With the end of session looming, legislators hustled to pass bills like HB 382, originally a simple appropriations bill that was amended in the Senate to include some general fund appropriations and appropriations of the funding received in the American Rescue Plan Act (ARPA). We appropriated $140 million of the general fund for full-day kindergarten which, if signed by the Governor, would help free up money from the education budget for other needs. This surplus could be used to increase SEEK funding by $175 per pupil, among other needs.

As we passed the budget a couple weeks ago, we cited the need to brace for anticipated unemployment costs. Luckily, we were able to use $575 million of ARPA funds to cover our debt and future costs on federal unemployment insurance trust fund. This is a pivotal step towards promoting economic recovery and reducing impending debt. Because of this, we are very glad to include this appropriation in the final version of HB 382.

Finally, we appropriated $50 million of the ARPA funds for the deployment of broadband to go towards the unserved or underserved households, businesses and non-profits throughout the state. This extra $50 million will join the already appropriated $250 million Broadband Development Fund in HB 320. This funding is directly earmarked towards covering last mile infrastructure, and will go to the areas that need it most.

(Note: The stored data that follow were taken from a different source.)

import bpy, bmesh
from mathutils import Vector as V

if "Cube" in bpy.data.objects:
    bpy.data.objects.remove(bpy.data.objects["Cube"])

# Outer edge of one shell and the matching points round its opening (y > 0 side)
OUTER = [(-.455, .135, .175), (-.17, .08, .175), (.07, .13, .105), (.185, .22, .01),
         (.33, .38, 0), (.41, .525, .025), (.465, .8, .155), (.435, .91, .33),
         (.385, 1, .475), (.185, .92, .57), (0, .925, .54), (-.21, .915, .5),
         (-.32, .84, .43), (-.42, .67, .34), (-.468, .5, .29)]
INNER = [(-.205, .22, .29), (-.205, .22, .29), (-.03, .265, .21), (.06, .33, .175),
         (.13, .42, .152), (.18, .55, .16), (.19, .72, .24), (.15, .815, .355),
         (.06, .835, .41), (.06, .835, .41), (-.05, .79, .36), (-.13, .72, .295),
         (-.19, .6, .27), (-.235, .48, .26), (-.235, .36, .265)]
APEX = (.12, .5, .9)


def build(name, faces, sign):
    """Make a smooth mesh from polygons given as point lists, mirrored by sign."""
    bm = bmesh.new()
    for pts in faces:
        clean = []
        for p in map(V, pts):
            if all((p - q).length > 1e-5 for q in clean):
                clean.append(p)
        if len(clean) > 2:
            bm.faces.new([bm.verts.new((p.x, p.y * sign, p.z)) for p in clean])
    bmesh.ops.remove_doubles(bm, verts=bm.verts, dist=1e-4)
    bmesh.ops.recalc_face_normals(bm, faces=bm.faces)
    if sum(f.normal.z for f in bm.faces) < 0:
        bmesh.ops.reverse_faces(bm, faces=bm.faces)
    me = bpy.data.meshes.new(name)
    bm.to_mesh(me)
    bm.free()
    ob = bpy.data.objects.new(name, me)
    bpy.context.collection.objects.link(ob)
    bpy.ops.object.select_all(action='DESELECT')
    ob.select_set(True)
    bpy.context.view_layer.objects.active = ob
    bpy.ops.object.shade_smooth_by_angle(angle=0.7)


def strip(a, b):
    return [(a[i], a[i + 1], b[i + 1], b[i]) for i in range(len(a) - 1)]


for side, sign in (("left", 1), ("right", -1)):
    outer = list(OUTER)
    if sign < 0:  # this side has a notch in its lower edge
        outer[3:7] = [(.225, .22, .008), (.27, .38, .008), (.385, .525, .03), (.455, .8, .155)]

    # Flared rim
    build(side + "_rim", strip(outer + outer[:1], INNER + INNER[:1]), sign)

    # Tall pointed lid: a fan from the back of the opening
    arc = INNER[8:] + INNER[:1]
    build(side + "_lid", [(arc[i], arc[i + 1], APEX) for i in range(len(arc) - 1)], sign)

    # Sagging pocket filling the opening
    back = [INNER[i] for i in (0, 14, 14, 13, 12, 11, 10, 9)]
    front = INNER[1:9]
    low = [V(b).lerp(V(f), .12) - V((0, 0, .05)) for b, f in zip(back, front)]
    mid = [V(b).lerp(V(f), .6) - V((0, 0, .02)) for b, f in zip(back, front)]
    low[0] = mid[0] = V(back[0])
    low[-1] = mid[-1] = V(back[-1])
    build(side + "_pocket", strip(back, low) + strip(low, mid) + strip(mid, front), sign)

As always, am grateful to serve this district and our communities. As we transition into the interim session, please feel free to contact me if you need help or assistance. I can be reached during the week from 8:30 a.m. until 4:30 p.m. (EST) through the toll-free message line at 1-800-372-7181. You can also contact me via e-mail at MaryBeth.Imes@lrc.ky.gov. You can keep track of interim committee meetings and potential legislation through the Kentucky Legislature Home Page at legislature.ky.gov.

Mary Beth Imes (R-Murray) represents the 5th House District, which includes Calloway County and a portion of Trigg County.

Editor’s Note: Opinions expressed do not necessarily reflect the editorial opinion of the Murray Ledger & Times.